Next, I covered it with quilted ironing board fabric that I bought at JoAnn Fabric and Craft Store. At first I wasn’t going to use the whole sheet of insulation, but once I looked at it I decided why not. Before you by your fabric decide what size will work for you, so you don’t have to piece the fabric together. You can see that quilted fabric is in two pieces because I decided on the size after I cut it. I pinned the fabric to the back of the board until I find a suitable adhesive. This was the perfect for blocking board for my wonderful green sweater. I seamed the shoulders together, dampened the sweater, then laid it out on the board, and pinned it to dry. Perfection!

Part 2 will be blocking the circular sweater I am currently knitting now. So look for more blocking tips in the future.

WIP’s: A Knitter’s Best Kept Secret

~Raise you hand if you’re too embarrassed to truthfully tell people how many wip’s you have on needles.  Thought so, both of my hands are raised.  I know sister Barb has some, but I really can’t tell her how many I have – my dirty, little secret.  So, sister Barb has given herself a mission and that is: she can’t start any other BIG project until she finishes a big project.  I mentioned this a few days ago. Big projects are like sweaters, shawls, vests, etc.  Little projects fall into the hats, gloves, and scarves categories.  My problem is, except for shawls, I tend to stick to little projects.  Every time I walk into a yarn shop or look at knitting blogs online I become enamored by the patterns, yarn, colors, etc and just have to try something new.  I think I should officially call my syndrome “Knitters Attention Deficit Disorder”  or KADD.  If there were medals for oldest wip, I probably win the gold.  I started this afghan when I was sick with pneumonia my senior year of high school.  I fell in love with the pattern in Good Housekeeping magazine. It think it was the “holes” that did it. My sweet mom bought the yarn and needles for me. When was that you ask?  Back in 1966! And, yes mom I still have 4 more balls of yarn to knit. This wip has followed me thorough 9 moves!  Unfortunately, the pattern was lost long ago.  There were two rows, I just remember it was something like K3, *K12, (yo, k)3x* repeat * across row end k3.  The next row was k3, *k6, (yo, k)3x* repeat * across row end k3.  Knit until you get tired then quit!  I have added to it off and on for years.  Maybe, just maybe, one day I’ll finish it and put and end to the saga.

There actually is another knitter’s syndrome called “Finisher’s Attention Disorder Deficit” or FADD.  It apples to all of us who don’t like to weave in ends, block, sew parts together, etc.  Sad to say I have that disorder too!  Count my mother-in-law in the ranks with that disorder.  After her death, my sister-in-law Les gave my m-i-l’s two unfinished knitting projects to me.  Geri had taken the projects off of the needles, she just hadn’t done the finishing touches.  Les said since I knit and she doesn’t I could have them.  I’m glad!  One project was slippers. Luckily, there was still enough yarn left so I was able to sew the parts together.  I gave them to my granddaughter, Maddie. They fit so beautifully and she was excited to get them.

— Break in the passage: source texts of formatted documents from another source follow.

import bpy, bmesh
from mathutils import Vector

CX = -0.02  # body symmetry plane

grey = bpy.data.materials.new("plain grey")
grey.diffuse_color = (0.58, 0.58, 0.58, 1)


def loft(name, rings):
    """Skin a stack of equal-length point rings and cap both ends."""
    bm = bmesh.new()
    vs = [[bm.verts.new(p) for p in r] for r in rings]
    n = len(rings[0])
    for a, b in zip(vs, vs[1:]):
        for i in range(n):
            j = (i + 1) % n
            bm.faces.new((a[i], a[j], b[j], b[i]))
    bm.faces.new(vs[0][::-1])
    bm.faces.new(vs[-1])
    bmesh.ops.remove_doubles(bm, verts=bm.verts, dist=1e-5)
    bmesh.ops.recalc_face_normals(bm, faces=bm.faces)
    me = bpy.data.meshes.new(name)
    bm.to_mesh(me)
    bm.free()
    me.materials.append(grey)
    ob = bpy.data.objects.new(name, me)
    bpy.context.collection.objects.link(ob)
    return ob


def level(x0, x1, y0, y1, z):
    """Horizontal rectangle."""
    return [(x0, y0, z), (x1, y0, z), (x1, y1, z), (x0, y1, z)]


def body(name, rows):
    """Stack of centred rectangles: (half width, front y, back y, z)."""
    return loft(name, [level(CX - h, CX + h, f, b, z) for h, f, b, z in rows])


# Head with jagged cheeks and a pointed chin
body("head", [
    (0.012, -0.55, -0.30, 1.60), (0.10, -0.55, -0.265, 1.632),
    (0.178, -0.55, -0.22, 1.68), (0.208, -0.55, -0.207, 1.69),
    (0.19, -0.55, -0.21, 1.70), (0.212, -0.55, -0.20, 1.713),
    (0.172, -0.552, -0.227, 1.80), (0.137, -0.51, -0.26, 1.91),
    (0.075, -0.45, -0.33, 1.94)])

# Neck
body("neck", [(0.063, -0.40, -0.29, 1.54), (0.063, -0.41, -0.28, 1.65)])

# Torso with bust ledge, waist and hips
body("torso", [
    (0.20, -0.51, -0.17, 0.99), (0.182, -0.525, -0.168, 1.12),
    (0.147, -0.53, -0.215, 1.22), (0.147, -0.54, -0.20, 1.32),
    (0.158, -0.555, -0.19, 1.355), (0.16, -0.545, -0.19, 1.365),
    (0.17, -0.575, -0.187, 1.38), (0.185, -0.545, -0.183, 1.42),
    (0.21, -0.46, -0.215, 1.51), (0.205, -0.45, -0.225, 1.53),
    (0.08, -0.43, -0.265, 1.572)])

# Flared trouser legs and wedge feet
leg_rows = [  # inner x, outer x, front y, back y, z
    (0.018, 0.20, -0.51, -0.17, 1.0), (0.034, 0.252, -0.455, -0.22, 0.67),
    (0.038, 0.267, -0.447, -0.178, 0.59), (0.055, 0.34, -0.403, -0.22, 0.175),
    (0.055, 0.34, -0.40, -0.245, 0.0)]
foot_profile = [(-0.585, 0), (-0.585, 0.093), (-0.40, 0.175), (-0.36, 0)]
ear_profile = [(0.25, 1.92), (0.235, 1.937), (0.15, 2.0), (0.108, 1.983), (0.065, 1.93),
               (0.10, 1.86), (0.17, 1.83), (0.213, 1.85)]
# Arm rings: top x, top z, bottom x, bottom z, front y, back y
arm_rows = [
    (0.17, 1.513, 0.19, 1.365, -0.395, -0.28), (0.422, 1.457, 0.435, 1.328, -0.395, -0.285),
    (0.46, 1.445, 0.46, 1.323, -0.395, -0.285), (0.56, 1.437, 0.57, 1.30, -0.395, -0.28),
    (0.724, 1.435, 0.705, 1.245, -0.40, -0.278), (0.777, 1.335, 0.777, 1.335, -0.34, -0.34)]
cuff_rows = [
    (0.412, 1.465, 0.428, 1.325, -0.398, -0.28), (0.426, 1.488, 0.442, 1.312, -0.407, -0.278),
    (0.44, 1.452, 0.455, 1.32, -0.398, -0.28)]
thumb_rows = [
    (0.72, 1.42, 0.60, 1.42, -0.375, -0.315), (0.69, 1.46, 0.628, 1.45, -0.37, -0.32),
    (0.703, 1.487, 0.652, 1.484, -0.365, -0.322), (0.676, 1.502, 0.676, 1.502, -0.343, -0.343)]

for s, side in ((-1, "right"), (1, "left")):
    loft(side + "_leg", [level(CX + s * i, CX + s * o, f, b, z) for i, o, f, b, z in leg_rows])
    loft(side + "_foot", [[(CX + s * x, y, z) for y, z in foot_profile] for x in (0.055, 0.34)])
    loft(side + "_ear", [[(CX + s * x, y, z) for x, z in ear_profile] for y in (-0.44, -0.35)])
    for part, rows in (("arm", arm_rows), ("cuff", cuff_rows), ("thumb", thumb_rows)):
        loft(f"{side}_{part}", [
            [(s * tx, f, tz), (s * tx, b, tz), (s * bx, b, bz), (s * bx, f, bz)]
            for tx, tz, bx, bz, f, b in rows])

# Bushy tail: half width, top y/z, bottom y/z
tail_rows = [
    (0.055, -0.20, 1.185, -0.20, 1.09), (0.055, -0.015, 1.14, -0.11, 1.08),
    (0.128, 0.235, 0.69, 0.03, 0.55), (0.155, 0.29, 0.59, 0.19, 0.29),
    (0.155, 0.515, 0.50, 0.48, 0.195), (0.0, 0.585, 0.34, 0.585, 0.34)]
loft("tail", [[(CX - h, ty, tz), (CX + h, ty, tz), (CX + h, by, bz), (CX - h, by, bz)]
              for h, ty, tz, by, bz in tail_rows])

The second project was an afghan.  There were a bazillion ends to weave in.  It was a knit-across-the-row, cut-the-yarn, add-a-new-yarn-the-next-row type of pattern.  I have been weaving in all of the ends, I just have a small portion left.  I’m giving the afghan to my son Michael because those two had special parts in their hearts for each other.  I’m going to surprise him with the afghan.  It is the most boring job EVER but I’m doing it as a labor of love.  It really is quite a striking pattern.  She began it in the 1970’s, but I don’t know when the actual project was taken off of the needles. And yes, I have been weaving in the ends off-and-on for over a year.

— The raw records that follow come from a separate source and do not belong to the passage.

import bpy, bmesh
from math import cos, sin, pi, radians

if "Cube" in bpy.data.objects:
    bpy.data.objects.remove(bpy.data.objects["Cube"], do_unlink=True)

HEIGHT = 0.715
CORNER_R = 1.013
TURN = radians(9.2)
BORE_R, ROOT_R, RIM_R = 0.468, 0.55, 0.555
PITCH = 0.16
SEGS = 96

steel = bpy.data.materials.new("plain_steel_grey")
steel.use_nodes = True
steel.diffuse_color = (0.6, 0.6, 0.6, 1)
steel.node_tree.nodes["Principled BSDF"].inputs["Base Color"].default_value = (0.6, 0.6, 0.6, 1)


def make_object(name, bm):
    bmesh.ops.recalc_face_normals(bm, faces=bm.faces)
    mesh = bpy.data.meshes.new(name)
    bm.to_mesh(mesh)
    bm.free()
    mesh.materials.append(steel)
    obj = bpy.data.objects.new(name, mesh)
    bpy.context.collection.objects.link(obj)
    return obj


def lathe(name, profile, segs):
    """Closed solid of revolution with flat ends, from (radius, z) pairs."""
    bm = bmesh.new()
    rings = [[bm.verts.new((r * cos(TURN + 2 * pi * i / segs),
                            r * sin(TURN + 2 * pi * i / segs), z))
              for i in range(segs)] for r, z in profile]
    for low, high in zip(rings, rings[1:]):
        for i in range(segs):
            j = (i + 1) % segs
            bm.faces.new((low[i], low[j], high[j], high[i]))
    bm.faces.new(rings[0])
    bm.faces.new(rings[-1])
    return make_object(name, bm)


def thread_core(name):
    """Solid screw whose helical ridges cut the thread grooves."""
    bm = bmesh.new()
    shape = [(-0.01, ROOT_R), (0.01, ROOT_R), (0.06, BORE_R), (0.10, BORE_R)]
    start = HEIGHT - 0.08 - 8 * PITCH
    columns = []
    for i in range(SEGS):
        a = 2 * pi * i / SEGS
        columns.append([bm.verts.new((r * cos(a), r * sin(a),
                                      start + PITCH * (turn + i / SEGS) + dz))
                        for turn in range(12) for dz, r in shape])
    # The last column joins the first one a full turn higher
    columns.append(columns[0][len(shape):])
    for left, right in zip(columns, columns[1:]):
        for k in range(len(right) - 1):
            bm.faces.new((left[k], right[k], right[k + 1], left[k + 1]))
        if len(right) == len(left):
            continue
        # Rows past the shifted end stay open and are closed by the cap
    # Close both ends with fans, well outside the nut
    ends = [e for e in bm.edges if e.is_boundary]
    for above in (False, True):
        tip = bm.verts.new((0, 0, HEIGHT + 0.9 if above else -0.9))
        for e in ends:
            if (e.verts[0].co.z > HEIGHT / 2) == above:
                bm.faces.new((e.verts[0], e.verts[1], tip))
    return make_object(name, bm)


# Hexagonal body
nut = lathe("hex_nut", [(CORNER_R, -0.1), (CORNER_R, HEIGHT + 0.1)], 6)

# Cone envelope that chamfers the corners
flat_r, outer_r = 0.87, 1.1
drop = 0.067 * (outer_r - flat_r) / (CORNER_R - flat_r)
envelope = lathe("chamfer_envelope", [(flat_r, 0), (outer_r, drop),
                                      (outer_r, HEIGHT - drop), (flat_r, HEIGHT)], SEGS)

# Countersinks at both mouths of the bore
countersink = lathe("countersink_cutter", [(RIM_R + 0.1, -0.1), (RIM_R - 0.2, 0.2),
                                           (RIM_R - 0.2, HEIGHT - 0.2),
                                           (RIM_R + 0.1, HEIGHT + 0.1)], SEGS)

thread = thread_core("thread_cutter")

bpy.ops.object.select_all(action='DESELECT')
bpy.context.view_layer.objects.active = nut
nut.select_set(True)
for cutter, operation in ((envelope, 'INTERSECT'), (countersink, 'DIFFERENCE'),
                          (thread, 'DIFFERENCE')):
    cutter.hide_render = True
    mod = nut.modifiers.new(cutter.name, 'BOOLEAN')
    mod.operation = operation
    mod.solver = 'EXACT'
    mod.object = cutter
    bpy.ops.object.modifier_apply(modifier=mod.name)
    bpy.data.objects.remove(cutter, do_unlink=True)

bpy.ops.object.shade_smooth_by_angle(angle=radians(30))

I can’t blame these syndromes on my mom (dang it) because she never left projects on the needles and she always finished her projects so nicely.  What both Barb and I inherited from mom, who in turn got the gene from grandma, is our collection gene.  We both have fairly hefty collections of yarn and fabric!  Ala mom!  But that is a different story.

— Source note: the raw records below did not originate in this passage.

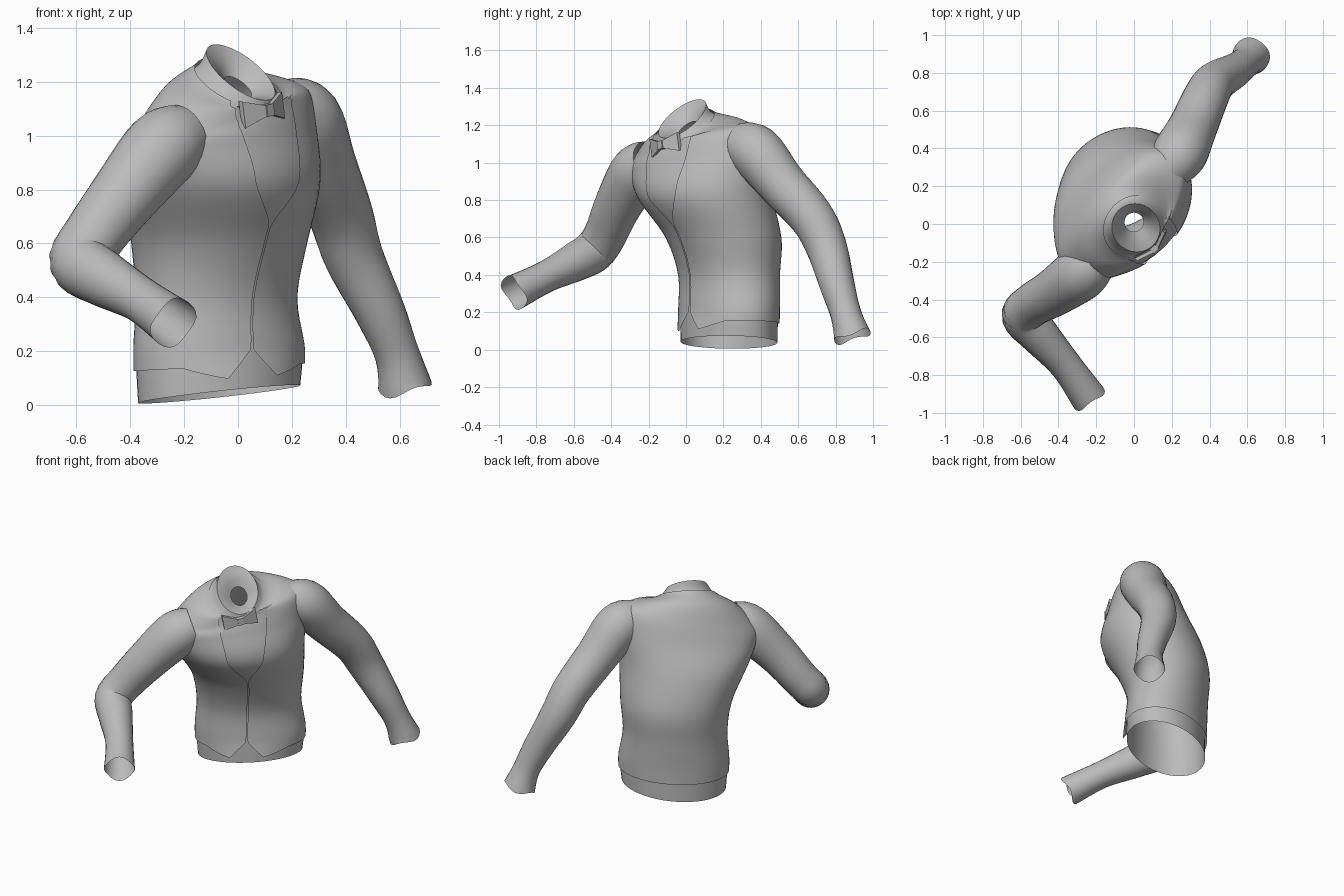
import bpy
import bmesh
from math import sin, cos, pi, radians
from mathutils import Vector

if "Cube" in bpy.data.objects:
    bpy.data.objects.remove(bpy.data.objects["Cube"])

# One plain cloth material
cloth = bpy.data.materials.new("grey cloth")
cloth.use_nodes = True
GREY = (0.5, 0.5, 0.5, 1)
cloth.diffuse_color = GREY
cloth.node_tree.nodes["Principled BSDF"].inputs["Base Color"].default_value = GREY


def spline(keys, t):
    """Catmull-Rom through equal-length tuples, t measured in key index."""
    last = len(keys) - 1
    i = max(0, min(int(t), last - 1))
    s = t - i
    p0, p1, p2, p3 = (keys[max(0, min(last, i + k))] for k in (-1, 0, 1, 2))
    return [b + s / 2 * (c - a + s * (2 * a - 5 * b + 4 * c - d + s * (3 * (b - c) + d - a)))
            for a, b, c, d in zip(p0, p1, p2, p3)]


def linear(table, t):
    """Piecewise linear lookup in (position, value) pairs."""
    for (t0, v0), (t1, v1) in zip(table, table[1:]):
        if t <= t1:
            return v0 + (v1 - v0) * max(0, (t - t0) / (t1 - t0))
    return table[-1][1]


def finish(name, bm, angle=50):
    bmesh.ops.recalc_face_normals(bm, faces=bm.faces)
    mesh = bpy.data.meshes.new(name)
    bm.to_mesh(mesh)
    bm.free()
    mesh.materials.append(cloth)
    ob = bpy.data.objects.new(name, mesh)
    bpy.context.collection.objects.link(ob)
    bpy.ops.object.select_all(action='DESELECT')
    ob.select_set(True)
    bpy.context.view_layer.objects.active = ob
    bpy.ops.object.shade_smooth_by_angle(angle=radians(angle))
    return ob


def skin(name, rows, closed=True):
    """Open sheet or tube through rows of points."""
    bm = bmesh.new()
    grid = [[bm.verts.new(p) for p in row] for row in rows]
    for low, high in zip(grid, grid[1:]):
        n = len(low)
        for i in range(n if closed else n - 1):
            k = (i + 1) % n
            bm.faces.new((low[i], low[k], high[k], high[i]))
    return finish(name, bm)


# Torso rings: height, centre x, centre y, half width, half depth,
# turn in degrees, sideways tilt, forward tilt
TORSO = [
    (.04, -.07, .23, .32, .235, 30, .08, .1),
    (.2, -.07, .23, .33, .235, 30, .02, 0),
    (.4, -.08, .23, .31, .24, 33, 0, 0),
    (.6, -.07, .2, .335, .28, 36, 0, 0),
    (.82, -.06, .1, .39, .31, 42, .03, 0),
    (1.0, -.06, .06, .42, .25, 47, .12, 0),
    (1.1, -.05, .05, .39, .21, 47, .2, -.1),
    (1.17, -.03, .03, .29, .18, 47, .14, -.3),
    (1.19, 0, -.01, .17, .145, 46, .05, -.6),
    (1.235, .01, -.02, .125, .13, 45, 0, -.8),
]
NECK_LINING = [TORSO[-1], (1.21, .01, -.01, .09, .09, 45, 0, -.8),
               (1.18, 0, .01, .05, .05, 45, 0, -.8)]


def body_point(keys, t, theta, off=0):
    """Point on the body; theta 0 is the front, positive towards the left."""
    z, cx, cy, a, b, turn, side, lean = spline(keys, t)
    turn = radians(turn)
    u, f = (a + off) * sin(theta), (b + off) * cos(theta)
    return Vector((cx + u * cos(turn) + f * sin(turn),
                   cy + u * sin(turn) - f * cos(turn),
                   z + side * u + lean * f))


def body_tube(name, keys, rows, sides=48):
    top = len(keys) - 1
    return skin(name, [[body_point(keys, top * j / rows, 2 * pi * i / sides)
                        for i in range(sides)] for j in range(rows + 1)])


body_tube("shirt_body", TORSO, 45)
body_tube("collar_lining", NECK_LINING, 6)

# Waistcoat: half angle of the front opening along the body
OPENING = [(.4, .3), (1.05, .01), (3.35, .01), (3.7, .17), (4, .27),
           (5, .33), (6, .37), (7, .5), (8, .9)]
COLS, ROWS = 64, 48


def waistcoat_point(i, j):
    s = i / COLS
    hem = .68 - .3 * max(0, 1 - 9 * min(s, 1 - s))
    t = hem + (8.1 - hem) * j / ROWS
    gap = linear(OPENING, t)
    theta = gap + (2 * pi - 2 * gap) * s
    flare = .03 * max(0, 1 - t) * max(0, cos(theta)) ** 4
    return body_point(TORSO, t, theta, .01 + flare)


skin("waistcoat", [[waistcoat_point(i, j) for i in range(COLS + 1)]
                   for j in range(ROWS + 1)], closed=False)

# Sleeves: centre x, y, z and radius from shoulder to cuff
SLEEVES = {
    "right_sleeve": [
        (-.2, -.19, 1.0, .12), (-.28, -.26, .95, .145), (-.42, -.36, .78, .128),
        (-.54, -.43, .62, .115), (-.585, -.49, .53, .115), (-.5, -.59, .47, .105),
        (-.36, -.75, .39, .085), (-.24, -.92, .305, .095)],
    "left_sleeve": [
        (.17, .27, 1.1, .11), (.24, .37, 1.06, .145), (.31, .51, .89, .13),
        (.38, .67, .71, .12), (.43, .75, .55, .11), (.53, .81, .34, .093),
        (.59, .855, .19, .083), (.62, .89, .07, .1)],
}


def sleeve(name, keys, steps=5, sides=24):
    rows, top = [], len(keys) - 1
    for j in range(top * steps + 1):
        t = j / steps
        x, y, z, r = spline(keys, t)
        ahead = Vector(spline(keys, min(t + .3, top))[:3])
        behind = Vector(spline(keys, max(t - .3, 0))[:3])
        d = (ahead - behind).normalized()
        across = d.cross(Vector((0, 0, 1))).normalized()
        up = across.cross(d)
        ring = []
        for i in range(sides):
            q = 2 * pi * i / sides
            wave = .012 * sin(3 * q) if j == top * steps else 0
            ring.append(Vector((x, y, z)) + r * (cos(q) * across + sin(q) * up) + wave * d)
        rows.append(ring)
    return skin(name, rows)


for label, path in SLEEVES.items():
    sleeve(label, path)

# Bow tie: two wedge wings and a knot, turned with the chest
KNOT = Vector((.115, -.135, 1.095))
SIDE = Vector((1, 1, .25)).normalized()
FRONT = Vector((1, -1, 0)).normalized()
UP = FRONT.cross(SIDE) * -1


def bow_block(name, inner, outer, h_in, h_out, depth):
    bm = bmesh.new()
    bmesh.ops.create_cube(bm, size=2)
    for v in bm.verts:
        far = v.co.x > 0
        h = h_out if far else h_in
        u = outer if far else inner
        f = v.co.y * depth - abs(u) * .35
        v.co = KNOT + SIDE * u + UP * (v.co.z * h) + FRONT * f
    return finish(name, bm, 30)


bow_block("bow_left_wing", .01, .105, .018, .05, .01)
bow_block("bow_right_wing", -.01, -.105, .018, .05, .01)
bow_block("bow_knot", -.018, .018, .022, .022, .016)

I have made a promise to use sister Barb as a role model and try to finish some projects.  Please, where is Knitter’s Anonymous (KA) when you need it?  I did finish the Maja Shawl last week.  I’m on a roll!